Do I Have Any Rights To See My Step Children After I Divorce?

Stepparents and children often develop very close relationships. You may have entered the life of a child who desperately needed a father and you were there for him or her. Now, you and the child’s mother are divorcing. The impact on the child may be devastating. It would be great if the mother recognized the need for an ongoing relationship and made it work, but this isn’t always the case.

In this Divorced Fathers Rights guide we discuss whether you have any rights to see your step children after divorce.

The Rights of Stepparents

Unfortunately, stepparents have few rights to visitation or see their stepchildren. Few states have any laws establishing those rights. Few courts will mandate rights in a divorce decree. If you’re divorcing your spouse, the threat to the relationship with your stepchildren is very real. Find out the laws in your state and ask the court to consider your request for visitation with the stepchildren.

Options for Maintaining a Relationship with your Stepchildren

You’re going to have to work out the relationship outside the court system in most cases. First, discuss the situation with your soon-to-be ex-spouse. Offer to continue to be a part of the children’s lives. Stress the closeness you’ve developed with the child. Ask the parent to discuss the situation with the kids and get their input on a relationship that is important to them. Even if she is angry over the divorce, she may see the value to her children of you remaining a part of their lives.

It may help the parent be willing to allow you to spend time with the kids if you offer to do it in a neutral place. Start with picking them up for an activity and pizza. If things go well, in time the parent may be supportive of longer visits, possibly in your home for an overnight stay as if you were the biological parent with visitation rights.

If the parent is reluctant to allow you to visit, consider offering financial support of the kids if you have the means. If you were their biological father, you would be required to provide financial support. Offer that same type of support in return for visitation with the children. Don’t think of it as bribing the parent or paying for time with the children.

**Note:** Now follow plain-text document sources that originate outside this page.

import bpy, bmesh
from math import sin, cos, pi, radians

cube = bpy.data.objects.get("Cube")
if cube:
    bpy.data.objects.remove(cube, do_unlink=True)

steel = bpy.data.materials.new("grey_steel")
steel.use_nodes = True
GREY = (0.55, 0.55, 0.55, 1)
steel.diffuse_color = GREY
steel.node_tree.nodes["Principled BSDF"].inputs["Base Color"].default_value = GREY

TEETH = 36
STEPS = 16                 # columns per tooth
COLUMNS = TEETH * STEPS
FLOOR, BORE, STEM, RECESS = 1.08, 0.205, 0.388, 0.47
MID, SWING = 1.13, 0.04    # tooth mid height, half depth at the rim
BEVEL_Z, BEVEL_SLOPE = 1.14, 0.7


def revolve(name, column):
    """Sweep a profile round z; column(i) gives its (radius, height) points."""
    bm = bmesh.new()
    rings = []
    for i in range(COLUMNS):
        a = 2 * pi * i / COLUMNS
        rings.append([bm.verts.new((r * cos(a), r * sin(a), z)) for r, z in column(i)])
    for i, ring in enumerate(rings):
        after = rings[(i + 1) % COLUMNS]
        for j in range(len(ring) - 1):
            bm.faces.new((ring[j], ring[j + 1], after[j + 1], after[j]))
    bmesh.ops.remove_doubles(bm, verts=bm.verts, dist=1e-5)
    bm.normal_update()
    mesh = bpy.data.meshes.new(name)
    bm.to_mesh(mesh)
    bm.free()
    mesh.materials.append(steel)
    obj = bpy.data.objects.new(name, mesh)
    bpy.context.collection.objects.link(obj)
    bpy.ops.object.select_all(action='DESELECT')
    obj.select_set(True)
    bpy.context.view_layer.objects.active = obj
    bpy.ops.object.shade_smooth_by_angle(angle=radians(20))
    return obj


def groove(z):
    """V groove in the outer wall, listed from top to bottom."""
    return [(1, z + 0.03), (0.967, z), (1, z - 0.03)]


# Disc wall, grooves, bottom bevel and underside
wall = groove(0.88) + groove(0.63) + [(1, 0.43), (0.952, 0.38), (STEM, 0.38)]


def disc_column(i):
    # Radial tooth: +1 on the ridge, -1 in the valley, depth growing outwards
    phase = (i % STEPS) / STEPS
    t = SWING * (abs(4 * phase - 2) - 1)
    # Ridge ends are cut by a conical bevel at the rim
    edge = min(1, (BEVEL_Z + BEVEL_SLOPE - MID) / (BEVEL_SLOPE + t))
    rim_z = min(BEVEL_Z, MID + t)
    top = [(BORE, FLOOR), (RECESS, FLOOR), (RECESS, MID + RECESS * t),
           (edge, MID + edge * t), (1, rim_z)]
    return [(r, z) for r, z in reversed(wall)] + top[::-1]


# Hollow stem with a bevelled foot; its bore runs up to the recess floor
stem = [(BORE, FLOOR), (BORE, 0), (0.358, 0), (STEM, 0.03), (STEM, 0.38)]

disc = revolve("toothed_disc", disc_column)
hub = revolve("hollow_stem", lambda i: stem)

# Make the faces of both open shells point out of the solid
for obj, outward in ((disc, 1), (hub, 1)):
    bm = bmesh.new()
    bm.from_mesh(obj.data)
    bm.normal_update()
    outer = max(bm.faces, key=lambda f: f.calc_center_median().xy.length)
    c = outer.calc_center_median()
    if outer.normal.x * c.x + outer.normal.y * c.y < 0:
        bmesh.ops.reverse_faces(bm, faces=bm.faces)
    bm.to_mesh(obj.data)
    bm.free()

Think of it as doing whatever it takes to make sure the children get what is best for them.

If the children’s parent is reasonable, there’s a good chance you’ll be able to work out something that allows you to continue a relationship in the best interest of the children.